We’ve just returned from a weekend family event in Brooklyn, NY. Although this journey had little to do with business (and I won’t claim it as a tax expense), the travel provided a reminder of the diversity, complexity, challenges, heritage and opportunities in the AEC industry.
While there are several direct flights each day between Ottawa and Laguardia Airport, the fare is about 1/3 as costly with a three-hour drive to Syracuse, in northern New York state. Here, we see the differences in taxes and costs and the peculiar opportunities and challenges that borders create. (We may stretch these money-saving arbitrage concepts even further with a contemplated visit to Chicago in May. U.S. federal subsidies have resulted in absurdly low fares from a small city even closer to the border than Syracuse, in Watertown NY, not to be confused with the Boston suburb in the news.)
In Brooklyn, the relative health of some formerly near-destroyed U.S. cities is also apparent. (Washington, DC, is also enjoying a renaissance.) Old buildings, formerly run-down and havens for vagrants and drug dealers, have been revitalized with young adults and families. Sure, some things are more expensive than we experience in Canada, but the population density is mind-boggling, enhanced by the rural driving experience in eastern Ontario and Northern New York.
While we spent most of our time in Brooklyn, we crossed the iconic Brooklyn Bridge to Manhattan, and drove past the 9-11 site, the One World Trade Center site (formerly the Freedom Tower). As family members gathered for a Friday night dinner, we shared tweets and mobile phone reports on the Boston Marathon terrorist incident. I recall telling others near me that “they’ve captured the guy in a boat in a back-yard,” causing rather incredulous reactions.

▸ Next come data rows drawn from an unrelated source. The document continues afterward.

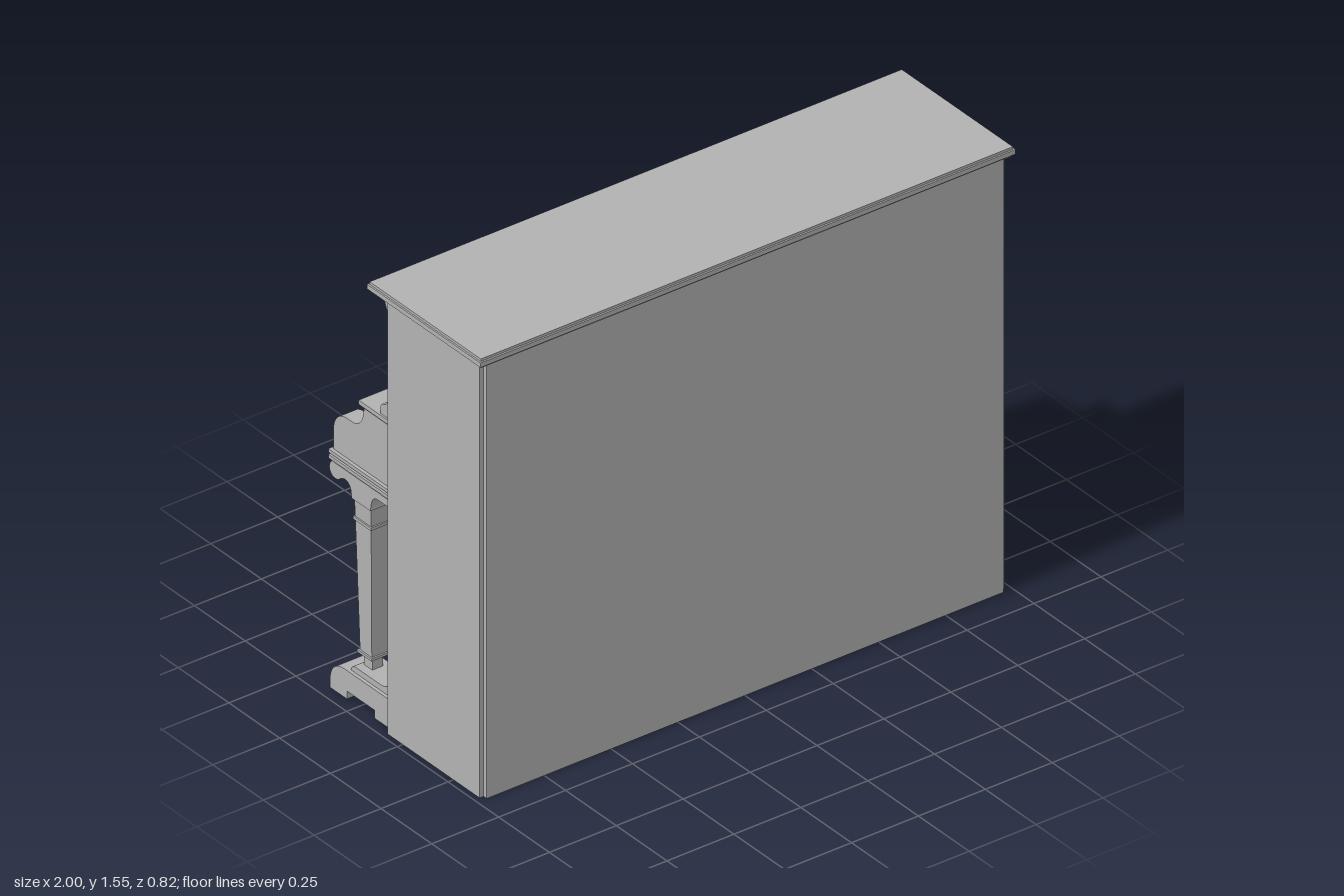
import * as THREE from 'three';
import { toCreasedNormals } from 'three/addons/utils/BufferGeometryUtils.js';

export function createModel() {
  const piano = new THREE.Group();
  piano.name = 'uprightPiano';
  const grey = new THREE.MeshStandardMaterial({ color: 0xb2b2b2 });
  grey.name = 'grey';

  const add = (name, geometry, parent = piano) => {
    const mesh = new THREE.Mesh(geometry, grey);
    mesh.name = name;
    parent.add(mesh);
    return mesh;
  };
  // Box given by its limits on each axis
  const box = (name, x0, x1, y0, y1, z0, z1, parent) => {
    const mesh = add(name, new THREE.BoxGeometry(x1 - x0, y1 - y0, z1 - z0), parent);
    mesh.position.set((x0 + x1) / 2, (y0 + y1) / 2, (z0 + z1) / 2);
    return mesh;
  };
  // Side profile (distance towards the keyboard side, height) extruded from x0 to x1
  const profile = (name, shape, x0, x1, parent) => {
    const g = new THREE.ExtrudeGeometry(shape, { depth: x1 - x0, bevelEnabled: false, curveSegments: 10 });
    g.rotateY(Math.PI / 2).translate(x0, 0, 0);
    return add(name, toCreasedNormals(g, 0.6), parent);
  };
  const rectangle = (Type, x0, x1, y0, y1) => new Type([[x0, y0], [x1, y0], [x1, y1], [x0, y1]]
    .map(([x, y]) => new THREE.Vector2(x, y)));

  // Cabinet with sunk front panels
  box('cabinet', -0.965, 0.965, 0, 1.525, -0.078, 0.395);
  const frame = rectangle(THREE.Shape, -0.965, 0.965, 0, 1.525);
  frame.holes.push(rectangle(THREE.Path, -0.785, 0.785, 0.17, 0.64));
  frame.holes.push(rectangle(THREE.Path, -0.785, 0.785, 1.16, 1.43));
  const frontFrame = add('frontFrame', new THREE.ExtrudeGeometry(frame, { depth: 0.012, bevelEnabled: false }));
  frontFrame.position.z = -0.09;
  for (const [y0, y1] of [[0.17, 0.64], [1.16, 1.43]]) {
    box('sunkPanel', -0.77, 0.77, y0 + 0.015, y1 - 0.015, -0.083, -0.078);
  }
  box('cornice', -0.9, 0.9, 1.485, 1.525, -0.105, -0.09);

  // Lid in three steps
  for (const [inset, y0, y1] of [[0.01, 1.52, 1.53], [0, 1.53, 1.546], [0.006, 1.546, 1.555]]) {
    box('lid', -1 + inset, 1 - inset, y0, y1, -0.15 + inset, 0.41 - inset);
  }

  // Shelf above the keys
  box('shelfMoulding', -0.95, 0.95, 1.052, 1.061, -0.238, -0.09);
  box('shelf', -0.957, 0.957, 1.061, 1.076, -0.247, -0.09);
  box('fallboard', -0.88, 0.88, 0.83, 1.053, -0.228, -0.09);

  // Key bed in steps
  for (const [x, y0, y1, z] of [[0.945, 0.785, 0.8, -0.388], [0.957, 0.8, 0.812, -0.397],
    [0.948, 0.812, 0.82, -0.39], [0.957, 0.82, 0.832, -0.397]]) {
    box('keyBed', -x, x, y0, y1, z, -0.09);
  }
  box('keySlip', -0.88, 0.88, 0.832, 0.882, -0.386, -0.366);

  // Keyboard
  const keyWidth = 1.55 / 52;
  box('whiteKeys', -0.775, 0.775, 0.832, 0.9, -0.366, -0.228);
  const blackKeys = new THREE.Group();
  blackKeys.name = 'blackKeys';
  piano.add(blackKeys);
  for (let i = 0; i < 51; i++) {
    if (i % 7 === 1 || i % 7 === 4) continue;
    const x = 0.775 - (i + 1) * keyWidth;
    box('blackKey', x - 0.008, x + 0.008, 0.9, 0.915, -0.325, -0.228, blackKeys);
  }

  // Cheek outline beside the keys
  const cheek = new THREE.Shape();
  cheek.moveTo(0.09, 0.83);
  cheek.lineTo(0.388, 0.83);
  cheek.lineTo(0.388, 0.9);
  cheek.bezierCurveTo(0.385, 0.945, 0.36, 0.97, 0.32, 0.971);
  cheek.lineTo(0.285, 0.972);
  cheek.bezierCurveTo(0.255, 0.98, 0.24, 1.0, 0.236, 1.055);
  cheek.lineTo(0.09, 1.055);

  // Bracketed post beside the upper panel
  const upperPost = new THREE.Shape();
  upperPost.moveTo(0.085, 1.07);
  upperPost.lineTo(0.148, 1.07);
  upperPost.lineTo(0.148, 1.1);
  upperPost.quadraticCurveTo(0.146, 1.115, 0.13, 1.115);
  upperPost.quadraticCurveTo(0.112, 1.12, 0.11, 1.16);
  upperPost.lineTo(0.108, 1.41);
  upperPost.bezierCurveTo(0.112, 1.46, 0.122, 1.45, 0.13, 1.485);
  upperPost.lineTo(0.13, 1.525);
  upperPost.lineTo(0.085, 1.525);

  // Post beside the lower panel, flared into the foot
  const lowerPost = new THREE.Shape();
  lowerPost.moveTo(0.085, 0.1);
  lowerPost.lineTo(0.3, 0.1);
  lowerPost.quadraticCurveTo(0.298, 0.119, 0.28, 0.12);
  lowerPost.lineTo(0.15, 0.12);
  lowerPost.quadraticCurveTo(0.11, 0.125, 0.108, 0.16);
  lowerPost.lineTo(0.108, 0.76);
  lowerPost.lineTo(0.085, 0.76);

  // Scrolled bracket under the key bed
  const bracket = new THREE.Shape();
  bracket.moveTo(0.085, 0.787);
  bracket.lineTo(0.085, 0.757);
  bracket.lineTo(0.18, 0.757);
  bracket.quadraticCurveTo(0.205, 0.75, 0.207, 0.712);
  bracket.lineTo(0.303, 0.712);
  bracket.bezierCurveTo(0.305, 0.75, 0.335, 0.76, 0.36, 0.738);
  bracket.bezierCurveTo(0.38, 0.72, 0.41, 0.73, 0.412, 0.757);
  bracket.quadraticCurveTo(0.41, 0.78, 0.39, 0.787);

  // Foot with an arched toe and a gap beneath
  const foot = new THREE.Shape();
  foot.moveTo(0.085, 0);
  foot.lineTo(0.17, 0);
  foot.lineTo(0.17, 0.028);
  foot.lineTo(0.305, 0.028);
  foot.lineTo(0.305, 0);
  foot.lineTo(0.388, 0);
  foot.lineTo(0.388, 0.04);
  foot.quadraticCurveTo(0.38, 0.095, 0.32, 0.1);
  foot.lineTo(0.085, 0.1);

  // Square leg sections: height and half width
  const legSteps = [[0.115, 0.02], [0.163, 0.02], [0.163, 0.035], [0.172, 0.035], [0.172, 0.029],
    [0.628, 0.039], [0.628, 0.044], [0.638, 0.044], [0.638, 0.039], [0.7, 0.041], [0.7, 0.047], [0.715, 0.047]];
  const legGeometry = () => {
    const points = legSteps.map(([y, r]) => new THREE.Vector2(r * Math.SQRT2, y));
    const g = new THREE.LatheGeometry(points, 4).rotateY(Math.PI / 4).toNonIndexed();
    g.computeVertexNormals();
    return g;
  };

  for (const [side, s] of [['left', 1], ['right', -1]]) {
    const group = new THREE.Group();
    group.name = side + 'Support';
    piano.add(group);
    const span = (a, b) => (s > 0 ? [a, b] : [-b, -a]);
    box('sidePanel', ...span(0.96, 0.98), 0, 1.525, -0.075, 0.38, group);
    profile('cheek', cheek, ...span(0.88, 0.945), group);
    box('keyBlock', ...span(0.775, 0.88), 0.832, 0.915, -0.38, -0.228, group);
    profile('upperPost', upperPost, ...span(0.88, 0.95), group);
    profile('lowerPost', lowerPost, ...span(0.848, 0.945), group);
    profile('bracket', bracket, ...span(0.848, 0.942), group);
    profile('foot', foot, ...span(0.837, 0.957), group);
    const leg = add('leg', legGeometry(), group);
    leg.position.set(s * 0.895, 0, -0.255);
  }

  // Pedals: narrow stems widening into rounded pads
  const pedal = new THREE.Shape();
  pedal.moveTo(-0.012, 0.08);
  pedal.lineTo(-0.012, 0.13);
  pedal.bezierCurveTo(-0.03, 0.15, -0.03, 0.19, 0, 0.19);
  pedal.bezierCurveTo(0.03, 0.19, 0.03, 0.15, 0.012, 0.13);
  pedal.lineTo(0.012, 0.08);
  for (const x of [-0.12, 0, 0.12]) {
    const g = new THREE.ExtrudeGeometry(pedal, { depth: 0.014, bevelEnabled: false, curveSegments: 8 });
    g.rotateX(-Math.PI / 2);
    add('pedal', toCreasedNormals(g, 0.6)).position.set(x, 0.03, 0);
  }
  return piano;
}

I felt some optimism when we returned home at 11 p.m. Despite the recent violence in not-too-distant locations, I could see plenty of hope, growth and opportunity, coupled with tradition and diversity.